(Saved data entries)
********

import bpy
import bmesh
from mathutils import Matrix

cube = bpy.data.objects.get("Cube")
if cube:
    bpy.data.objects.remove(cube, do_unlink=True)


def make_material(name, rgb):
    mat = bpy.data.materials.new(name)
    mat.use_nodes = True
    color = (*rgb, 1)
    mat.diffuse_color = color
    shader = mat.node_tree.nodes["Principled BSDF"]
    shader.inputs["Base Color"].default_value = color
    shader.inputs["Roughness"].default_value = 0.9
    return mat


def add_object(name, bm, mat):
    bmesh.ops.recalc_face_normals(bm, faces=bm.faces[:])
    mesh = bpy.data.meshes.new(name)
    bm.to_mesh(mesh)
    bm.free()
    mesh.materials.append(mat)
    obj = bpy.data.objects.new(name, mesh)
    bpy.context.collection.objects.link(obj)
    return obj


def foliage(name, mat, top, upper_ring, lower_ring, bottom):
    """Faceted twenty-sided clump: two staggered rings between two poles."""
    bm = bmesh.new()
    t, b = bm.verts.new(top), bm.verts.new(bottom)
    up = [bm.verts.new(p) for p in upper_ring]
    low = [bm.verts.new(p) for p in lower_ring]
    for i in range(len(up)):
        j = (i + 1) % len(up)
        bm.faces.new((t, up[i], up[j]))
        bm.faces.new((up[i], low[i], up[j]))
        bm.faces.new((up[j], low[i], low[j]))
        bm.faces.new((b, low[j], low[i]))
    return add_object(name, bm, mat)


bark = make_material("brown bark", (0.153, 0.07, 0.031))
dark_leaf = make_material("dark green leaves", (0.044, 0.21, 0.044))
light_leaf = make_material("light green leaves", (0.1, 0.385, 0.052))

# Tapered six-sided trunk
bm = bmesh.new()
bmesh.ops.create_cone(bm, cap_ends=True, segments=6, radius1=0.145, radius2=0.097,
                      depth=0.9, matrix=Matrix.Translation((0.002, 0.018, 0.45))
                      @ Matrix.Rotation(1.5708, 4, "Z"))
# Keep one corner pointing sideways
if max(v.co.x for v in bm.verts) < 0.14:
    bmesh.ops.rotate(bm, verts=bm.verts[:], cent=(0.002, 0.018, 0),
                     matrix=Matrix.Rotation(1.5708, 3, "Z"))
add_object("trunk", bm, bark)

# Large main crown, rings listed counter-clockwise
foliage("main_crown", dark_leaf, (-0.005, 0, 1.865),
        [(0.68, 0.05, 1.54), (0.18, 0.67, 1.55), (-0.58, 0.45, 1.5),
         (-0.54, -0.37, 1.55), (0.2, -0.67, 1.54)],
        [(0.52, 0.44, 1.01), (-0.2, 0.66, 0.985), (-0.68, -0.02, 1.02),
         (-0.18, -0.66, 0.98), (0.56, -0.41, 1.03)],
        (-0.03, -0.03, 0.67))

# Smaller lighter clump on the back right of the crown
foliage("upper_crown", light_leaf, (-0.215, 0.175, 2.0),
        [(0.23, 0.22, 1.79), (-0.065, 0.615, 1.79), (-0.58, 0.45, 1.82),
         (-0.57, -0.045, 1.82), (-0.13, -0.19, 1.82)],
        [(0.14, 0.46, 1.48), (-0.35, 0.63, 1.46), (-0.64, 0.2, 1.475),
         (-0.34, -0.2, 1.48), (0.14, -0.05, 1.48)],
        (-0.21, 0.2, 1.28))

********

What is needed is an exact copy of the lines from the one containing "up = [bm.verts.new(p)" through the final line of the data, both included, and nothing more.

    up = [bm.verts.new(p) for p in upper_ring]
    low = [bm.verts.new(p) for p in lower_ring]
    for i in range(len(up)):
        j = (i + 1) % len(up)
        bm.faces.new((t, up[i], up[j]))
        bm.faces.new((up[i], low[i], up[j]))
        bm.faces.new((up[j], low[i], low[j]))
        bm.faces.new((b, low[j], low[i]))
    return add_object(name, bm, mat)


bark = make_material("brown bark", (0.153, 0.07, 0.031))
dark_leaf = make_material("dark green leaves", (0.044, 0.21, 0.044))
light_leaf = make_material("light green leaves", (0.1, 0.385, 0.052))

# Tapered six-sided trunk
bm = bmesh.new()
bmesh.ops.create_cone(bm, cap_ends=True, segments=6, radius1=0.145, radius2=0.097,
                      depth=0.9, matrix=Matrix.Translation((0.002, 0.018, 0.45))
                      @ Matrix.Rotation(1.5708, 4, "Z"))
# Keep one corner pointing sideways
if max(v.co.x for v in bm.verts) < 0.14:
    bmesh.ops.rotate(bm, verts=bm.verts[:], cent=(0.002, 0.018, 0),
                     matrix=Matrix.Rotation(1.5708, 3, "Z"))
add_object("trunk", bm, bark)

# Large main crown, rings listed counter-clockwise
foliage("main_crown", dark_leaf, (-0.005, 0, 1.865),
        [(0.68, 0.05, 1.54), (0.18, 0.67, 1.55), (-0.58, 0.45, 1.5),
         (-0.54, -0.37, 1.55), (0.2, -0.67, 1.54)],
        [(0.52, 0.44, 1.01), (-0.2, 0.66, 0.985), (-0.68, -0.02, 1.02),
         (-0.18, -0.66, 0.98), (0.56, -0.41, 1.03)],
        (-0.03, -0.03, 0.67))

# Smaller lighter clump on the back right of the crown
foliage("upper_crown", light_leaf, (-0.215, 0.175, 2.0),
        [(0.23, 0.22, 1.79), (-0.065, 0.615, 1.79), (-0.58, 0.45, 1.82),
         (-0.57, -0.045, 1.82), (-0.13, -0.19, 1.82)],
        [(0.14, 0.46, 1.48), (-0.35, 0.63, 1.46), (-0.64, 0.2, 1.475),
         (-0.34, -0.2, 1.48), (0.14, -0.05, 1.48)],
        (-0.21, 0.2, 1.28))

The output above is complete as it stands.